Inherited disorders of the fibrinolytic pathway
Transfus Apher Sci

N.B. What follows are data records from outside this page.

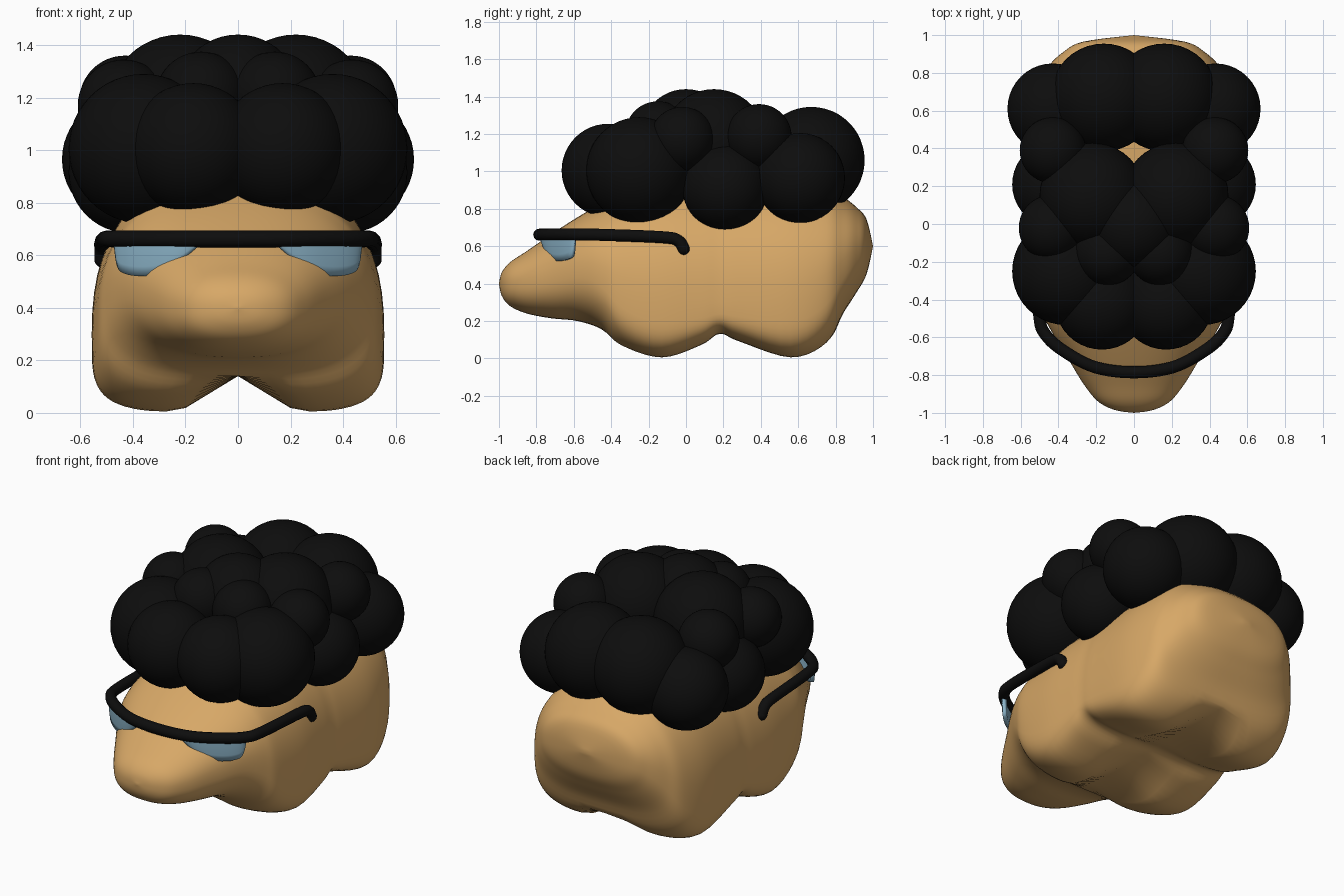
import bpy, bmesh, math

if "Cube" in bpy.data.objects:
    bpy.data.objects.remove(bpy.data.objects["Cube"])


def material(name, rgb):
    m = bpy.data.materials.new(name)
    m.diffuse_color = (*rgb, 1)
    m.use_nodes = True
    m.node_tree.nodes["Principled BSDF"].inputs["Base Color"].default_value = m.diffuse_color
    return m


SKIN = material("tan skin", (0.68, 0.39, 0.135))
BLACK = material("black", (0.004, 0.004, 0.004))
BLUE = material("pale blue", (0.27, 0.47, 0.60))


def finish(name, bm, mat):
    bmesh.ops.recalc_face_normals(bm, faces=bm.faces)
    for f in bm.faces:
        f.smooth = True
    me = bpy.data.meshes.new(name)
    bm.to_mesh(me)
    bm.free()
    me.materials.append(mat)
    ob = bpy.data.objects.new(name, me)
    bpy.context.collection.objects.link(ob)
    return ob


def spline(rows, steps):
    """Catmull-Rom through rows of numbers."""
    out = []
    n = len(rows)
    for i in range(n - 1):
        p = [rows[max(0, min(n - 1, i + k))] for k in (-1, 0, 1, 2)]
        for s in range(steps):
            t = s / steps
            out.append([0.5 * (2 * b + (c - a) * t + (2 * a - 5 * b + 4 * c - d) * t * t
                               + (3 * b - a - 3 * c + d) * t ** 3) for a, b, c, d in zip(*p)])
    out.append(list(rows[-1]))
    return out


# Body: a few sections along y = (y, half width, bottom, top)
SECTIONS = [
    (-1.0, 0.0, .40, .40), (-.985, .10, .335, .46), (-.94, .19, .28, .515),
    (-.85, .265, .24, .575), (-.72, .345, .215, .665), (-.58, .43, .20, .755),
    (-.45, .50, .155, .83), (-.35, .535, .065, .88), (-.13, .555, 0, .94),
    (.08, .55, .068, .95), (.18, .545, .13, .95), (.28, .55, .09, .95),
    (.56, .555, 0, .95), (.75, .515, .075, .92), (.84, .45, .24, .865),
    (.91, .375, .35, .81), (.965, .27, .45, .745), (1.0, 0.0, .60, .60),
]
SEG = 64
bm = bmesh.new()
rings = []
for y, hw, zb, zt in spline(SECTIONS, 5)[1:-1]:
    zb = max(zb, 0)
    trunk = math.exp(-((y - .2) / .62) ** 6)       # 1 in the middle, 0 at the ends
    zm = zb + (zt - zb) * .5
    zm += (.30 - zm) * trunk                       # widest level sits low on the trunk
    low = 2.4 + 2.2 * trunk                        # boxier underside on the trunk
    lift = max(0, .14 - zb)                        # height of the groove between feet
    ring = []
    for k in range(SEG):
        a = 2 * math.pi * k / SEG
        c, s = math.cos(a), math.sin(a)
        e = 2 / (2.3 if s >= 0 else low)
        x = math.copysign(abs(c) ** e, c) * hw
        h = abs(s) ** e
        z = zm + h * (zt - zm) if s >= 0 else zm - h * (zm - zb)
        if s < 0:
            z += lift * h * math.exp(-(x / 0.14) ** 2)
        ring.append(bm.verts.new((x, y, z)))
    rings.append(ring)
for r0, r1 in zip(rings, rings[1:]):
    for k in range(SEG):
        bm.faces.new((r0[k], r0[(k + 1) % SEG], r1[(k + 1) % SEG], r1[k]))
for ring, tip in ((rings[0], (0, -1, .40)), (rings[-1], (0, 1, .60))):
    v = bm.verts.new(tip)
    for k in range(SEG):
        bm.faces.new((ring[k], ring[(k + 1) % SEG], v))
finish("body", bm, SKIN)

# Hair: curls as overlapping balls (x, y, z, radius), mirrored
CURLS = [
    (.16, .67, 1.06, .285), (.43, .61, .965, .24), (.415, .21, .915, .23),
    (.36, -.25, 1.005, .285), (.17, -.415, 1.005, .25), (.22, .15, 1.16, .28),
    (0, 0, 1.20, .24), (.14, -.15, 1.20, .175), (.435, -.02, 1.17, .175),
    (.43, .39, 1.185, .175),
]
bm = bmesh.new()
for x, y, z, r in CURLS:
    for side in ((1, -1) if x else (1,)):
        new = bmesh.ops.create_uvsphere(bm, u_segments=40, v_segments=24, radius=r)["verts"]
        bmesh.ops.translate(bm, verts=new, vec=(x * side, y, z))
finish("hair", bm, BLACK)

# Glasses frame: round tube along a mirrored path
half = [(0, -.785, .662), (.2, -.76, .662), (.36, -.68, .662), (.465, -.59, .662),
        (.502, -.48, .662), (.515, -.12, .648), (.515, -.04, .628), (.515, -.012, .585)]
path = spline([(-x, y, z) for x, y, z in half[:0:-1]] + half, 6)
cu = bpy.data.curves.new("glasses_frame", 'CURVE')
cu.dimensions = '3D'
cu.bevel_depth = 0.032
cu.bevel_resolution = 4
cu.use_fill_caps = True
sp = cu.splines.new('POLY')
sp.points.add(len(path) - 1)
for pt, co in zip(sp.points, path):
    pt.co = (*co, 1)
sp.use_smooth = True
cu.materials.append(BLACK)
bpy.context.collection.objects.link(bpy.data.objects.new("glasses_frame", cu))

# Rounded ends of the glasses arms
bm = bmesh.new()
for side in (1, -1):
    new = bmesh.ops.create_uvsphere(bm, u_segments=16, v_segments=10, radius=.032)["verts"]
    bmesh.ops.translate(bm, verts=new, vec=(side * .515, -.012, .585))
finish("arm_tips", bm, BLACK)

# Lenses: thin sheets that hang from the frame and follow its curve
outline = spline([(.15, .645), (.20, .595), (.25, .552), (.30, .53), (.36, .522),
                  (.42, .53), (.45, .558), (.462, .66)], 4)
front = [p for p in path if p[0] >= 0 and p[1] < -.5]


def frame_y(x):
    for p, q in zip(front, front[1:]):
        if p[0] <= x <= q[0]:
            return p[1] + (q[1] - p[1]) * (x - p[0]) / (q[0] - p[0])
    return front[-1][1]


for side, name in ((1, "lens_right"), (-1, "lens_left")):
    bm = bmesh.new()
    cols = []
    for x, zb in outline:
        cols.append([bm.verts.new((side * x, frame_y(x) - .005 + .012 * t * t,
                                   .668 + (zb - .668) * t)) for t in (0, .25, .5, .75, 1)])
    for a, b in zip(cols, cols[1:]):
        for i in range(4):
            bm.faces.new((a[i], b[i], b[i + 1], a[i + 1]))
    lens = finish(name, bm, BLUE)
    mod = lens.modifiers.new("thickness", 'SOLIDIFY')
    mod.thickness = .025
    mod.offset = 0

© 2019 Deficiencies or excessive activation of the fibrinolytic system can result in severe, lifelong bleeding disorders. The most severe clinical phenotype is caused by α2−Antiplasmin (α2−AP) deficiency which results in excess fibrinolysis due to the inability to inhibit plasmin. Another bleeding disorder due to a defect in the fibrinolytic pathway results from Plasminogen activator inhibitor-1 (PAI-1) deficiency causing enhanced fibrinolysis due to the decreased inhibition of plasminogen activators resulting in increased conversion of plasminogen to plasmin. Both these disorders are rare and have an autosomal recessive pattern of inheritance. They can remain undetected as routine coagulation and platelet function tests are normal. A unique gain-of-function defect in fibrinolysis causes the Quebec platelet disorder (QPD) which is characterized by profibrinolytic platelets containing increased urokinase-type plasminogen activator (uPA) in the α−granules. A high index of suspicion based on clinical phenotype along with the availability of specialized hemostasis testing is required for timely and accurate diagnosis. Antifibrinolytic agents, such as tranexamic acid or ε−aminocaproic acid, are the mainstays of treatment which inhibit fibrinolysis by preventing the binding of plasminogen to fibrin and thereby stabilizing the fibrin clot. The purpose of this review is to summarize the pathogenesis, clinical phenotype, approaches to diagnosis and treatment for these three major disorders of fibrinolysis.
School of Medicine